From the beginning of the pandemic over a year ago, there has been an alarming and misguided tendency of some to blame and attack members of America’s Asian-Pacific community, including assaults on the streets, bullying in schools and on playgrounds, and hateful rhetoric from political leaders, creating an atmosphere of fear and uncertainty. Even our UVA community has not been immune from this different kind of virus. Reports of harassment and discrimination against UVA students of Asian-Pacific heritage on local streets and in retail establishments led University President Jim Ryan to issue a stern warning on the threat at a town hall in April 2020; which he repeated in a message last week. That fear of, and violence toward, “the other” has been a regular feature of pandemics around the world for centuries in no way excuses this destructive phenomenon, which tears at the social fabric just at the moment when communities need to come together to defeat a common threat.
While the pandemic is coincidental, the forces of bigotry and xenophobia it has unleashed on both sides threaten to inflame the rising tensions between the U.S. and China, potentially setting the countries on a road towards more serious conflict. Those tensions are well-known and not easily solved, including deep differences in our political and economic systems over the course of a long and troubled history, as well as more recent individual disputes on such as issues as the South China Sea, human rights in Hong Kong and Xinjiang, protection of intellectual property, trade policy, and accusations of espionage in cyberspace and on the ground. At the same time, the U.S. and China share significant interests in common on such issues as climate change, diverse and sustainable energy supply, improved economic infrastructure, fair and transparent trade rules, the nuclear threat from North Korea, and a stable and predictable security environment in the Asia-Pacific region.

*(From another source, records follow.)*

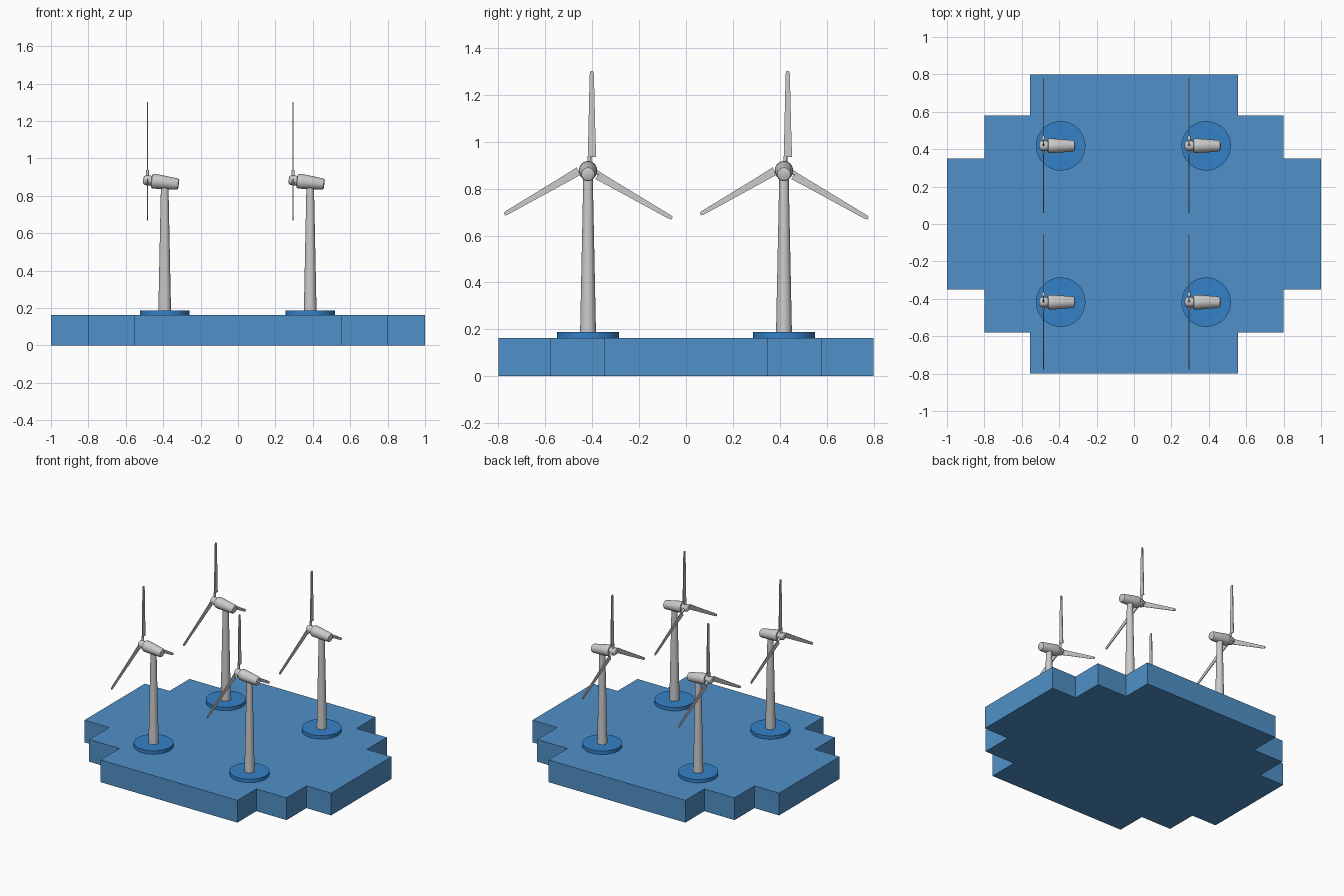
import bpy, bmesh
from math import radians, sin, cos, pi
from mathutils import Matrix, Vector

if "Cube" in bpy.data.objects:
    bpy.data.objects.remove(bpy.data.objects["Cube"])


def material(name, rgb):
    m = bpy.data.materials.new(name)
    m.diffuse_color = (*rgb, 1)
    m.use_nodes = True
    m.node_tree.nodes["Principled BSDF"].inputs["Base Color"].default_value = m.diffuse_color
    return m


def finish(bm, name, mat=None, smooth=False):
    bmesh.ops.recalc_face_normals(bm, faces=bm.faces)
    me = bpy.data.meshes.new(name)
    bm.to_mesh(me)
    bm.free()
    ob = bpy.data.objects.new(name, me)
    bpy.context.collection.objects.link(ob)
    if mat:
        me.materials.append(mat)
    if smooth:
        bpy.ops.object.select_all(action='DESELECT')
        ob.select_set(True)
        bpy.context.view_layer.objects.active = ob
        bpy.ops.object.shade_smooth_by_angle(angle=radians(35))
    return ob


def extrude_outline(bm, points, offset):
    face = bm.faces.new([bm.verts.new(p) for p in points])
    new = bmesh.ops.extrude_face_region(bm, geom=[face])['geom']
    verts = [v for v in new if isinstance(v, bmesh.types.BMVert)]
    bmesh.ops.translate(bm, verts=verts, vec=offset)


def lathe(bm, profile, matrix, sides=32):
    """Capped solid of revolution about local z; profile is (z, radius)."""
    rings = []
    for z, r in profile:
        rings.append([bm.verts.new(matrix @ Vector((r * cos(2 * pi * i / sides),
                                                    r * sin(2 * pi * i / sides), z)))
                      for i in range(sides)])
    for a, b in zip(rings, rings[1:]):
        for i in range(sides):
            j = (i + 1) % sides
            bm.faces.new((a[i], a[j], b[j], b[i]))
    bm.faces.new(rings[0])
    bm.faces.new(rings[-1])


sea_blue = material("sea_blue", (0.08, 0.28, 0.58))
pad_blue = material("pad_blue", (0.035, 0.22, 0.58))

# Stepped base: one quarter of the outline, mirrored round
quarter = [(1, 0.35), (0.8, 0.35), (0.8, 0.58), (0.555, 0.58), (0.555, 0.8)]
half = quarter + [(-x, y) for x, y in reversed(quarter)]
outline = half + [(x, -y) for x, y in reversed(half)]
bm = bmesh.new()
extrude_outline(bm, [(x, y, 0) for x, y in outline], (0, 0, 0.163))
finish(bm, "base", sea_blue)

# Nacelle and hub profile, measured along the tilted axis from the nose
NACELLE = [(0, 0.010), (0.003, 0.020), (0.010, 0.026), (0.030, 0.028), (0.044, 0.026),
           (0.046, 0.034), (0.054, 0.039), (0.075, 0.039), (0.178, 0.031),
           (0.188, 0.028), (0.192, 0.020)]


def turbine(x, y, tag):
    # Round pad
    bm = bmesh.new()
    lathe(bm, [(0.155, 0.132), (0.188, 0.132)], Matrix.Translation((x, y, 0)), 48)
    finish(bm, "pad_" + tag, pad_blue, True)

    # Tapered tower
    bm = bmesh.new()
    lathe(bm, [(0.18, 0.034), (0.86, 0.020)], Matrix.Translation((x, y, 0)))
    finish(bm, "tower_" + tag, None, True)

    # Nacelle with hub, nose raised slightly
    bm = bmesh.new()
    axis = Matrix.Translation((x - 0.115, y, 0.886)) @ Matrix.Rotation(radians(97.3), 4, 'Y')
    lathe(bm, NACELLE, axis)
    finish(bm, "nacelle_" + tag, None, True)

    # Rotor: three thin tapered blades on round stems
    bm = bmesh.new()
    centre = Matrix.Translation((x - 0.092, y + 0.006, 0.889))
    for k in range(3):
        turn = centre @ Matrix.Rotation(k * 2 * pi / 3, 4, 'X')
        lathe(bm, [(0, 0.008), (0.05, 0.008)], turn, 16)
        blade = [(-0.007, 0.046), (0.029, 0.046), (0.026, 0.12), (0.019, 0.40),
                 (0.016, 0.413), (0.004, 0.413), (0.001, 0.40)]
        extrude_outline(bm, [turn @ Vector((-0.003, a, b)) for a, b in blade],
                        (0.006, 0, 0))
    finish(bm, "rotor_" + tag, None, True)


for x, side in ((-0.392, "left"), (0.386, "right")):
    for y, end in ((-0.418, "front"), (0.418, "back")):
        turbine(x, y, end + "_" + side)
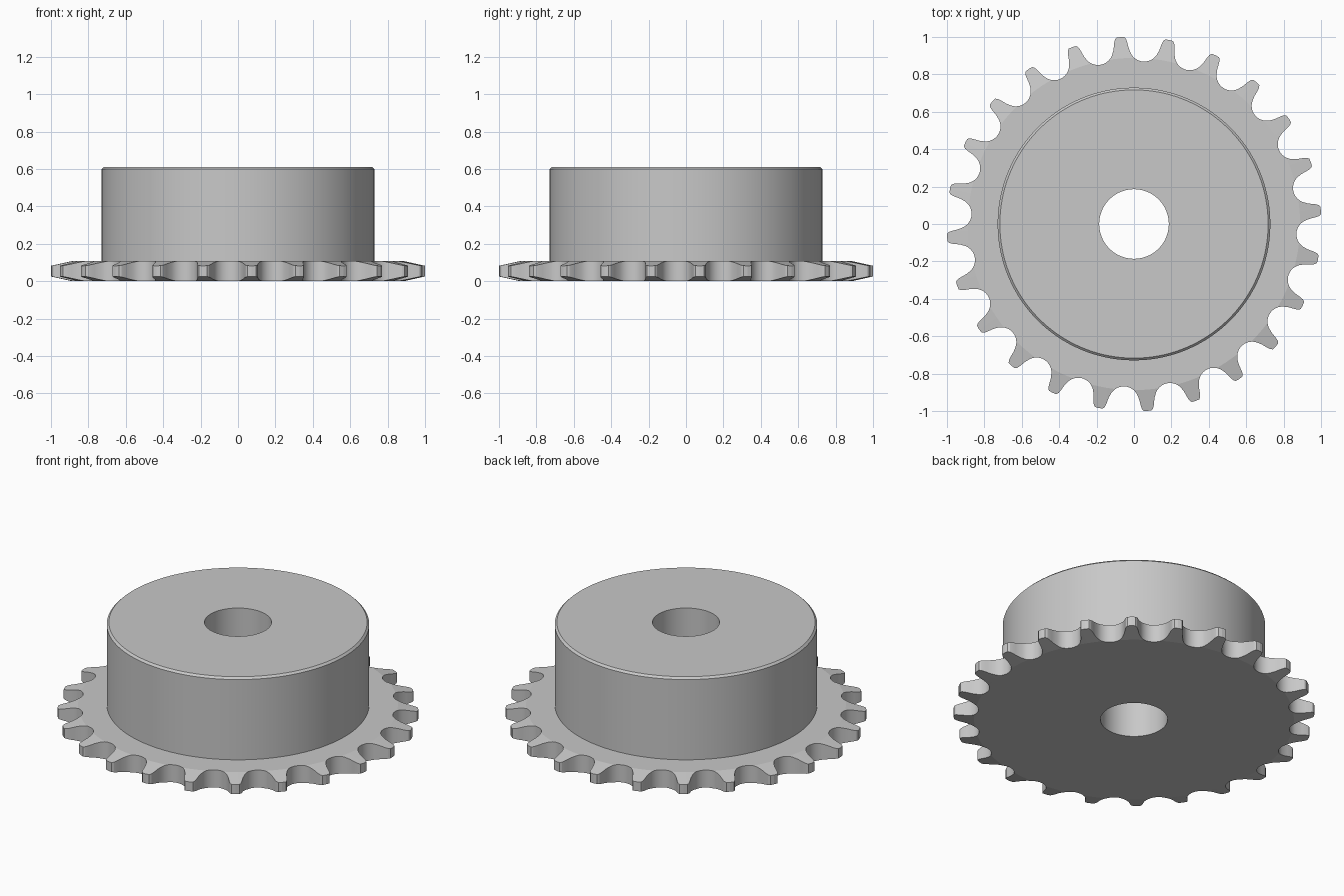
import bpy, bmesh
from math import sin, cos, radians, atan2, hypot, pi

cube = bpy.data.objects.get("Cube")
if cube:
    bpy.data.objects.remove(cube, do_unlink=True)

TEETH = 24
PITCH = 2 * pi / TEETH
FIRST_TOOTH = radians(4.2)
PITCH_R, ROLLER_R = 0.95, 0.08
BORE_R, HUB_R, HUB_TOP, BEVEL = 0.186, 0.729, 0.611, 0.012
PLATE, CREASE_R, TIP_R, TIP_DROP = 0.107, 0.888, 1.002, 0.025


def half_gap():
    """Polar points from the bottom of a tooth gap to the middle of a tooth."""
    pts = []
    for i in range(11):
        t = radians(6.5 * i)
        x, y = ROLLER_R * sin(t), PITCH_R - ROLLER_R * cos(t)
        pts.append((atan2(x, y), hypot(x, y)))
    # convex flank and tip: half width of the tooth at each radius
    for w, r in ((.042, .935), (.038, .955), (.035, .973), (.030, .990), (.022, 1.0), (0, TIP_R)):
        pts.append((PITCH / 2 - w / r, r))
    return pts


def rim_outline():
    half = half_gap()
    gap = [(-a, r) for a, r in reversed(half[1:-1])] + half
    return [(FIRST_TOOTH + PITCH * (k + 0.5) + a, r) for k in range(TEETH) for a, r in gap]


def section(rim):
    """Closed radius/height section whose rim follows the tooth outline."""
    crease = min(rim, CREASE_R)
    drop = TIP_DROP * (rim - crease) / (TIP_R - CREASE_R)
    return [(BORE_R, 0), (crease, 0), (rim, drop), (rim, PLATE - drop), (crease, PLATE),
            (HUB_R, PLATE), (HUB_R, HUB_TOP - BEVEL), (HUB_R - BEVEL, HUB_TOP), (BORE_R, HUB_TOP)]


# Toothed plate, hub and bore swept round the axis
bm = bmesh.new()
columns = [[bm.verts.new((r * cos(a), r * sin(a), z)) for r, z in section(rim)]
           for a, rim in rim_outline()]
for i, col in enumerate(columns):
    prev = columns[i - 1]
    for j in range(len(col)):
        bm.faces.new((prev[j - 1], prev[j], col[j], col[j - 1]))
bmesh.ops.remove_doubles(bm, verts=bm.verts, dist=1e-5)
bmesh.ops.recalc_face_normals(bm, faces=bm.faces)
mesh = bpy.data.meshes.new("sprocket_wheel")
bm.to_mesh(mesh)
bm.free()
wheel = bpy.data.objects.new("sprocket_wheel", mesh)
bpy.context.collection.objects.link(wheel)

# Plain grey metal
grey = bpy.data.materials.new("plain_grey")
grey.use_nodes = True
colour = (0.58, 0.58, 0.58, 1)
grey.diffuse_color = colour
grey.node_tree.nodes["Principled BSDF"].inputs["Base Color"].default_value = colour
mesh.materials.append(grey)

bpy.ops.object.select_all(action="DESELECT")
wheel.select_set(True)
bpy.context.view_layer.objects.active = wheel
bpy.ops.object.shade_smooth_by_angle(angle=radians(11))
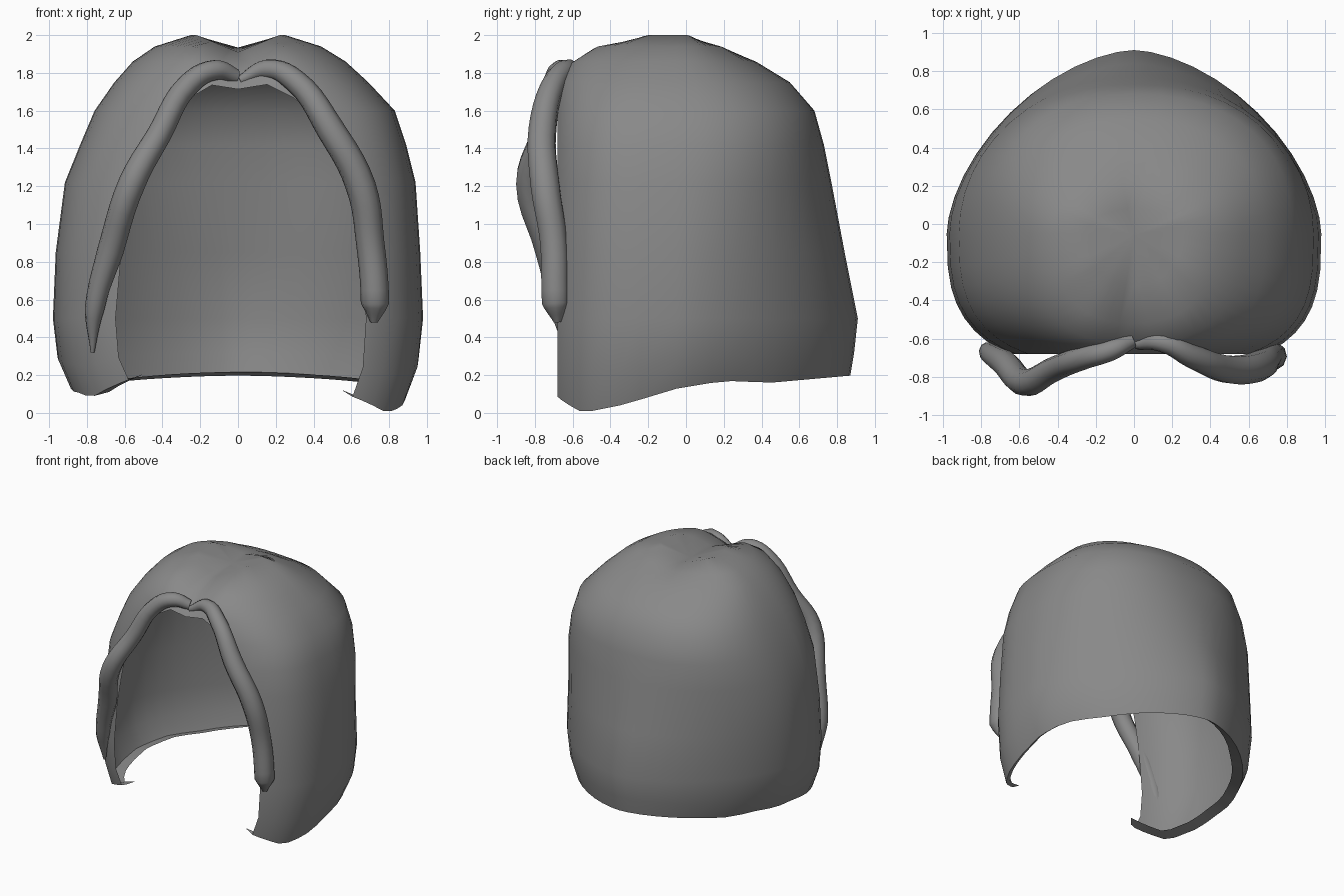
import bpy, bmesh, math

if "Cube" in bpy.data.objects:
    bpy.data.objects.remove(bpy.data.objects["Cube"])

COLS = 48
grey = bpy.data.materials.new("dark_grey")
grey.diffuse_color = (.25, .25, .25, 1)
grey.use_nodes = True
grey.node_tree.nodes["Principled BSDF"].inputs["Base Color"].default_value = grey.diffuse_color


def lerp(table, v):
    """Piecewise linear lookup in (key, value) pairs with rising keys."""
    if v <= table[0][0]:
        return table[0][1]
    for (a, p), (b, q) in zip(table, table[1:]):
        if v <= b:
            return p + (q - p) * (v - a) / (b - a)
    return table[-1][1]


def clamp(v):
    return min(1, max(0, v))


# Shell rings: height, side radius, front radius, back radius (about y = -0.05)
RINGS = [(0.0, .89, .71, .92), (0.2, .955, .715, .94), (0.5, .98, .715, .96),
         (0.85, .965, .705, .89), (1.22, .94, .69, .82), (1.42, .89, .675, .78),
         (1.6, .83, .655, .73), (1.75, .69, .635, .60), (1.86, .57, .58, .42),
         (1.94, .44, .47, .27), (2.0, .25, .27, .13)]
# Lower hem height along y
HEM = [(-.69, .02), (-.55, .0), (-.3, .05), (-.1, .12), (.2, .17), (.45, .16), (.9, .2)]
# Left side is slimmer around the temple
SLIM = [(.9, 1), (1.22, .975), (1.58, .91), (1.8, .96), (1.94, 1)]
# Plan roundness of the back by height: pointed below, fuller above
BACK = [(.5, 1.2), (1.0, 1.1), (1.5, .86), (1.8, .9), (2.0, 1)]


def hem(x, y):
    side = .08 * clamp(-x / .5) * clamp((.1 - y) / .5)
    corner = .35 * clamp(.8 - abs(x)) * clamp((-.45 - y) / .15)
    return lerp(HEM, y) + side + corner


def parting(x, y, z):
    """Sink the centre line from crown to forehead."""
    fade = clamp((z - 1.68) / .15) * clamp((.3 - y) / .3)
    return z - .09 * max(0, 1 - abs(x) / .22) * fade


# Hair cap
bm = bmesh.new()
rows = []
for z, rx, rf, rb in RINGS:
    row = []
    for i in range(COLS):
        a = 2 * math.pi * i / COLS
        c, s = math.cos(a), math.sin(a)
        top = clamp((z - 1.5) / .45)
        front = (2.9 if c < 0 else 3.1) * (1 - top) + 2.3 * top
        e = 2 / front if s < 0 else lerp(BACK, z)
        x = rx * math.copysign(abs(c) ** e, c)
        if x < 0:
            x *= lerp(SLIM, z)
        y = (rf if s < 0 else rb) * math.copysign(abs(s) ** e, s) - .05
        h = z
        if z < .5:
            b = hem(x, y)
            h = b + (.5 - b) * z / .5
        row.append(bm.verts.new((x, y, parting(x, y, h))))
    rows.append(row)
# Turned-in hem, widest on the left
rim = []
for v in rows[0]:
    k = 1 - .03 - .07 * clamp(-v.co.x / .5)
    rim.append(bm.verts.new((v.co.x * k, v.co.y * k, v.co.z + .02)))
rows.insert(0, rim)
for lo, hi in zip(rows, rows[1:]):
    for i in range(COLS):
        j = (i + 1) % COLS
        bm.faces.new((lo[i], lo[j], hi[j], hi[i]))
pole = bm.verts.new((0, -.06, 1.92))
for i in range(COLS):
    bm.faces.new((rows[-1][i], rows[-1][(i + 1) % COLS], pole))

# Face opening: slice the front off flat, dropping the leftover rim inside it
bmesh.ops.bisect_plane(bm, geom=bm.verts[:] + bm.edges[:] + bm.faces[:],
                       plane_co=(0, -.68, 0), plane_no=(0, -1, 0), clear_outer=True)
loose = [f for f in bm.faces if f.calc_center_median().y < -.55
         and f.calc_center_median().z < .5 and abs(f.calc_center_median().x) < .55]
bmesh.ops.delete(bm, geom=loose, context='FACES')
bmesh.ops.recalc_face_normals(bm, faces=bm.faces[:])
me = bpy.data.meshes.new("hair_cap")
bm.to_mesh(me)
bm.free()
me.materials.append(grey)
cap = bpy.data.objects.new("hair_cap", me)
bpy.context.collection.objects.link(cap)
out = max(me.polygons, key=lambda p: p.center.x)
if out.normal.x < 0:
    me.flip_normals()


def shade(ob, angle):
    bpy.ops.object.select_all(action='DESELECT')
    ob.select_set(True)
    bpy.context.view_layer.objects.active = ob
    bpy.ops.object.shade_smooth_by_angle(angle=math.radians(angle))


shade(cap, 50)


# Front strands: tapered tubes framing the opening
def strand(name, pts):
    cu = bpy.data.curves.new(name, 'CURVE')
    cu.dimensions = '3D'
    cu.bevel_depth = 1
    cu.bevel_resolution = 3
    cu.resolution_u = 5
    cu.use_fill_caps = True
    cu.materials.append(grey)
    sp = cu.splines.new('BEZIER')
    sp.bezier_points.add(len(pts) - 1)
    for p, (x, y, z, r) in zip(sp.bezier_points, pts):
        p.co = (x, y, z)
        p.radius = r
        p.handle_left_type = p.handle_right_type = 'AUTO'
    ob = bpy.data.objects.new(name, cu)
    bpy.context.collection.objects.link(ob)
    bpy.ops.object.select_all(action='DESELECT')
    ob.select_set(True)
    bpy.context.view_layer.objects.active = ob
    bpy.ops.object.convert(target='MESH')
    shade(bpy.context.object, 70)


strand("front_strand_right", [
    (.01, -.63, 1.76, .025), (.15, -.62, 1.82, .052), (.30, -.69, 1.76, .062),
    (.49, -.76, 1.5, .075), (.65, -.745, 1.2, .08), (.70, -.70, .9, .075),
    (.725, -.69, .58, .075), (.72, -.68, .48, .02)])
strand("front_strand_left", [
    (-.01, -.61, 1.78, .04), (-.12, -.66, 1.815, .055), (-.26, -.70, 1.74, .06),
    (-.42, -.76, 1.47, .065), (-.56, -.83, 1.22, .072), (-.675, -.73, .86, .07),
    (-.76, -.67, .55, .052), (-.77, -.63, .32, .01)])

Universities like UVA have a vital role to play in lighting the way out of the morass of pandemic-based racism and fear in order to get to work on advancing our common interests with China and equitably resolving our disputes. I remember well from my diplomatic career that solving even the most intractable conflicts must begin by developing empathy on each side for the other side’s perceptions, interests, and motives; empathy that can only be achieved through the kind of open and thorough communication that is a hallmark of academic exchange and global experiences. Engaging and supporting our community of Chinese students, scholars, and faculty – and that includes forthrightly standing with them and our other Asian-Pacific colleagues in the face of bigotry and hateful rhetoric wherever we see or hear it – is an important first step to reversing the slide towards a broader conflict that if left unresolved will weaken all of us in solving the pressing global dangers we face in common.